WORK REQUEST:
Output the data below exactly, images excluded.

MATERIAL FOR THIS EXERCISE:
--- START ---

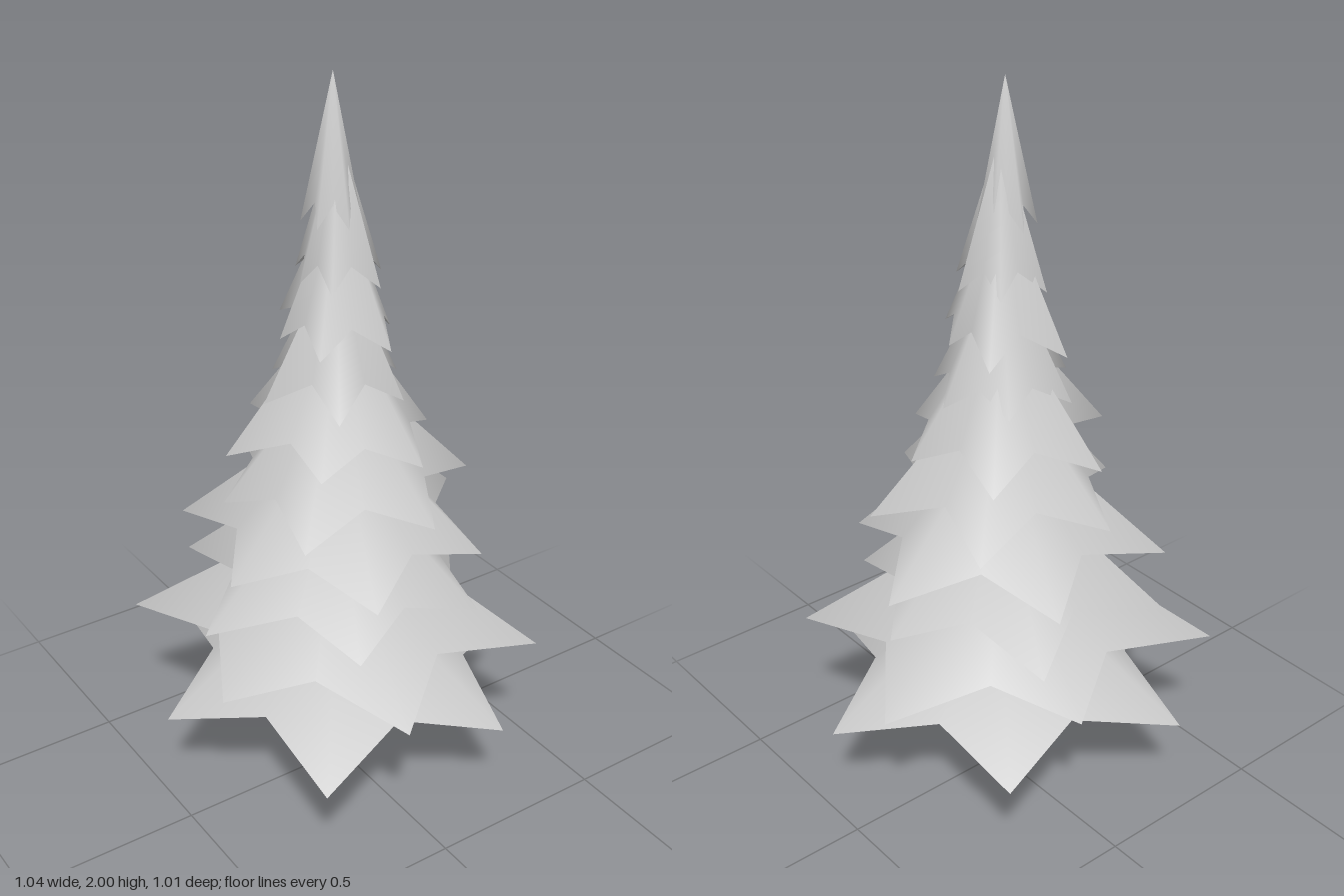
import * as THREE from 'three';

const POINTS = 6;        // points on each star-shaped tier
const FIRST_Y = 0.3;     // height of the lowest tips
const STEP = 0.148;      // vertical distance between tiers
const TIER_HEIGHT = 0.385;
const CENTRE_X = -0.01;

// Each tier: turn in degrees, then the radius of each point
const TIERS = [
  [7, [0.533, 0.525, 0.555, 0.515, 0.545, 0.525]],
  [44, [0.55, 0.522, 0.463, 0.582, 0.477, 0.522]],
  [-4, [0.395, 0.4, 0.405, 0.435, 0.455, 0.46]],
  [-10, [0.435, 0.395, 0.405, 0.38, 0.445, 0.435]],
  [17, [0.365, 0.335, 0.36, 0.31, 0.35, 0.39]],
  [13, [0.255, 0.275, 0.26, 0.305, 0.305, 0.31]],
  [3, [0.18, 0.19, 0.235, 0.215, 0.195, 0.18]],
  [17, [0.14, 0.18, 0.19, 0.15, 0.205, 0.215]],
  [10, [0.12, 0.13, 0.13, 0.1, 0.13, 0.13]],
  [35, [0.07, 0.08, 0.075, 0.08, 0.08, 0.07]],
];

// Star-rimmed cone: smooth upper skirt and a shallow hollow underside
function tierGeometry(turn, radii, height) {
  const mean = radii.reduce((a, b) => a + b) / POINTS;
  const sides = POINTS * 2;
  const rim = [];
  for (let i = 0; i < sides; i++) {
    const notch = i % 2 === 1;
    const angle = THREE.MathUtils.degToRad(turn + (i * 360) / sides);
    const r = notch ? mean * 0.66 : radii[i / 2];
    rim.push(Math.cos(angle) * r, notch ? 0.055 : 0, Math.sin(angle) * r);
  }
  const positions = [
    0, height, 0, ...rim, // upper skirt
    0, STEP, 0, ...rim,   // underside
  ];
  const index = [];
  const under = sides + 1;
  for (let i = 0; i < sides; i++) {
    const a = 1 + i;
    const b = 1 + ((i + 1) % sides);
    index.push(0, b, a, under, under + a, under + b);
  }
  const geometry = new THREE.BufferGeometry();
  geometry.setAttribute('position', new THREE.Float32BufferAttribute(positions, 3));
  geometry.setIndex(index);
  geometry.computeVertexNormals();
  return geometry;
}

export function createModel() {
  const tree = new THREE.Group();
  tree.name = 'coniferTree';
  const grey = new THREE.MeshStandardMaterial({ color: 0xcccccc });
  grey.name = 'lightGrey';

  // Trunk
  const trunk = new THREE.Mesh(new THREE.CylinderGeometry(0.024, 0.031, 0.5, 12), grey);
  trunk.name = 'trunk';
  trunk.position.set(CENTRE_X, 0.25, 0);
  tree.add(trunk);

  // Branch tiers, from the widest at the bottom to the tip
  TIERS.forEach(([turn, radii], i) => {
    const top = i === TIERS.length - 1;
    const y = FIRST_Y + i * STEP;
    const tier = new THREE.Mesh(tierGeometry(turn, radii, top ? 2 - y : TIER_HEIGHT), grey);
    tier.name = `branchTier${i + 1}`;
    tier.position.set(top ? -0.022 : CENTRE_X, y, 0);
    tree.add(tier);
  });

  return tree;
}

--- END ---

SOLUTION TO THE PROBLEM:
import * as THREE from 'three';

const POINTS = 6;        // points on each star-shaped tier
const FIRST_Y = 0.3;     // height of the lowest tips
const STEP = 0.148;      // vertical distance between tiers
const TIER_HEIGHT = 0.385;
const CENTRE_X = -0.01;

// Each tier: turn in degrees, then the radius of each point
const TIERS = [
  [7, [0.533, 0.525, 0.555, 0.515, 0.545, 0.525]],
  [44, [0.55, 0.522, 0.463, 0.582, 0.477, 0.522]],
  [-4, [0.395, 0.4, 0.405, 0.435, 0.455, 0.46]],
  [-10, [0.435, 0.395, 0.405, 0.38, 0.445, 0.435]],
  [17, [0.365, 0.335, 0.36, 0.31, 0.35, 0.39]],
  [13, [0.255, 0.275, 0.26, 0.305, 0.305, 0.31]],
  [3, [0.18, 0.19, 0.235, 0.215, 0.195, 0.18]],
  [17, [0.14, 0.18, 0.19, 0.15, 0.205, 0.215]],
  [10, [0.12, 0.13, 0.13, 0.1, 0.13, 0.13]],
  [35, [0.07, 0.08, 0.075, 0.08, 0.08, 0.07]],
];

// Star-rimmed cone: smooth upper skirt and a shallow hollow underside
function tierGeometry(turn, radii, height) {
  const mean = radii.reduce((a, b) => a + b) / POINTS;
  const sides = POINTS * 2;
  const rim = [];
  for (let i = 0; i < sides; i++) {
    const notch = i % 2 === 1;
    const angle = THREE.MathUtils.degToRad(turn + (i * 360) / sides);
    const r = notch ? mean * 0.66 : radii[i / 2];
    rim.push(Math.cos(angle) * r, notch ? 0.055 : 0, Math.sin(angle) * r);
  }
  const positions = [
    0, height, 0, ...rim, // upper skirt
    0, STEP, 0, ...rim,   // underside
  ];
  const index = [];
  const under = sides + 1;
  for (let i = 0; i < sides; i++) {
    const a = 1 + i;
    const b = 1 + ((i + 1) % sides);
    index.push(0, b, a, under, under + a, under + b);
  }
  const geometry = new THREE.BufferGeometry();
  geometry.setAttribute('position', new THREE.Float32BufferAttribute(positions, 3));
  geometry.setIndex(index);
  geometry.computeVertexNormals();
  return geometry;
}

export function createModel() {
  const tree = new THREE.Group();
  tree.name = 'coniferTree';
  const grey = new THREE.MeshStandardMaterial({ color: 0xcccccc });
  grey.name = 'lightGrey';

  // Trunk
  const trunk = new THREE.Mesh(new THREE.CylinderGeometry(0.024, 0.031, 0.5, 12), grey);
  trunk.name = 'trunk';
  trunk.position.set(CENTRE_X, 0.25, 0);
  tree.add(trunk);

  // Branch tiers, from the widest at the bottom to the tip
  TIERS.forEach(([turn, radii], i) => {
    const top = i === TIERS.length - 1;
    const y = FIRST_Y + i * STEP;
    const tier = new THREE.Mesh(tierGeometry(turn, radii, top ? 2 - y : TIER_HEIGHT), grey);
    tier.name = `branchTier${i + 1}`;
    tier.position.set(top ? -0.022 : CENTRE_X, y, 0);
    tree.add(tier);
  });

  return tree;
}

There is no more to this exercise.